◆ PROBLEM DESCRIPTION:
Look through the records below for the line holding "for k in range(turns, -2, -1)". Write it out exactly, with each following line through the line holding "# Plain grey material".

◆ Stored data:

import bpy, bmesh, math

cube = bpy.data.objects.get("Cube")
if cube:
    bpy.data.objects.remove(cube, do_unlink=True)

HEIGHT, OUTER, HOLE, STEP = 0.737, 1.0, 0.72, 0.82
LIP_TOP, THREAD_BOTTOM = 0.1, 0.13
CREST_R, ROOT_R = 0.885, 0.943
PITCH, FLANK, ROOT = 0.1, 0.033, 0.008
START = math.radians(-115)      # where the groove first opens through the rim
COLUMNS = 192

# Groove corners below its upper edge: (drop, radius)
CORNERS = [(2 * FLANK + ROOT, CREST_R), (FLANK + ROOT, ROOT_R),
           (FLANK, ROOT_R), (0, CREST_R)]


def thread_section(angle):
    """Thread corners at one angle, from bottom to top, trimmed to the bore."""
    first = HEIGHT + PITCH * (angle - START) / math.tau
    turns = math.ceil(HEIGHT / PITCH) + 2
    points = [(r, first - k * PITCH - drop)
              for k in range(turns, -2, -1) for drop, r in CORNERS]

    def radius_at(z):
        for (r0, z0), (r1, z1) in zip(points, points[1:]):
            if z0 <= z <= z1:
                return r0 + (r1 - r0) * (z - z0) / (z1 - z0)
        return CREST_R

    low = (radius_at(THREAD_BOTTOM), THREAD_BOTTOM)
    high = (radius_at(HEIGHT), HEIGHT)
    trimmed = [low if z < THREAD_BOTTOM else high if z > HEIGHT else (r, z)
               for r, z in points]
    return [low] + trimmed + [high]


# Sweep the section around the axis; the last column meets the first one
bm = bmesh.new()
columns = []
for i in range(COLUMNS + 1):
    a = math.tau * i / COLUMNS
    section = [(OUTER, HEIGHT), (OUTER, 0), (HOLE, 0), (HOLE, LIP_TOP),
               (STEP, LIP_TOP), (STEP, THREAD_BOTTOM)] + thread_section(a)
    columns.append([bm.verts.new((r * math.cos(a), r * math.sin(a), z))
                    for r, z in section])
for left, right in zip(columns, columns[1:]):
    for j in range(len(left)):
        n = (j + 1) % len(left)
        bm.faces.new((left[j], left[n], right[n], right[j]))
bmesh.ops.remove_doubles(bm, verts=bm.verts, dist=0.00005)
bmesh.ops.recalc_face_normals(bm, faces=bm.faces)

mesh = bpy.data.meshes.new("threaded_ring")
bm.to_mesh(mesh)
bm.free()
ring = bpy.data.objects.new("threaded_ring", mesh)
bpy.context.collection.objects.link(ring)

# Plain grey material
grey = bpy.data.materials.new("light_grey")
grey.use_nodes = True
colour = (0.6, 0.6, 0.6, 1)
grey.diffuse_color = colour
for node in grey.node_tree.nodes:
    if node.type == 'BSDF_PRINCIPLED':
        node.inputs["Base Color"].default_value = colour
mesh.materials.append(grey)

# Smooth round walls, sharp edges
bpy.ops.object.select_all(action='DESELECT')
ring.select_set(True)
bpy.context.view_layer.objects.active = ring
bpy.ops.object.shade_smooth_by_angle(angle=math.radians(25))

◆ EXERCISE OUTPUT:
              for k in range(turns, -2, -1) for drop, r in CORNERS]

    def radius_at(z):
        for (r0, z0), (r1, z1) in zip(points, points[1:]):
            if z0 <= z <= z1:
                return r0 + (r1 - r0) * (z - z0) / (z1 - z0)
        return CREST_R

    low = (radius_at(THREAD_BOTTOM), THREAD_BOTTOM)
    high = (radius_at(HEIGHT), HEIGHT)
    trimmed = [low if z < THREAD_BOTTOM else high if z > HEIGHT else (r, z)
               for r, z in points]
    return [low] + trimmed + [high]


# Sweep the section around the axis; the last column meets the first one
bm = bmesh.new()
columns = []
for i in range(COLUMNS + 1):
    a = math.tau * i / COLUMNS
    section = [(OUTER, HEIGHT), (OUTER, 0), (HOLE, 0), (HOLE, LIP_TOP),
               (STEP, LIP_TOP), (STEP, THREAD_BOTTOM)] + thread_section(a)
    columns.append([bm.verts.new((r * math.cos(a), r * math.sin(a), z))
                    for r, z in section])
for left, right in zip(columns, columns[1:]):
    for j in range(len(left)):
        n = (j + 1) % len(left)
        bm.faces.new((left[j], left[n], right[n], right[j]))
bmesh.ops.remove_doubles(bm, verts=bm.verts, dist=0.00005)
bmesh.ops.recalc_face_normals(bm, faces=bm.faces)

mesh = bpy.data.meshes.new("threaded_ring")
bm.to_mesh(mesh)
bm.free()
ring = bpy.data.objects.new("threaded_ring", mesh)
bpy.context.collection.objects.link(ring)

# Plain grey material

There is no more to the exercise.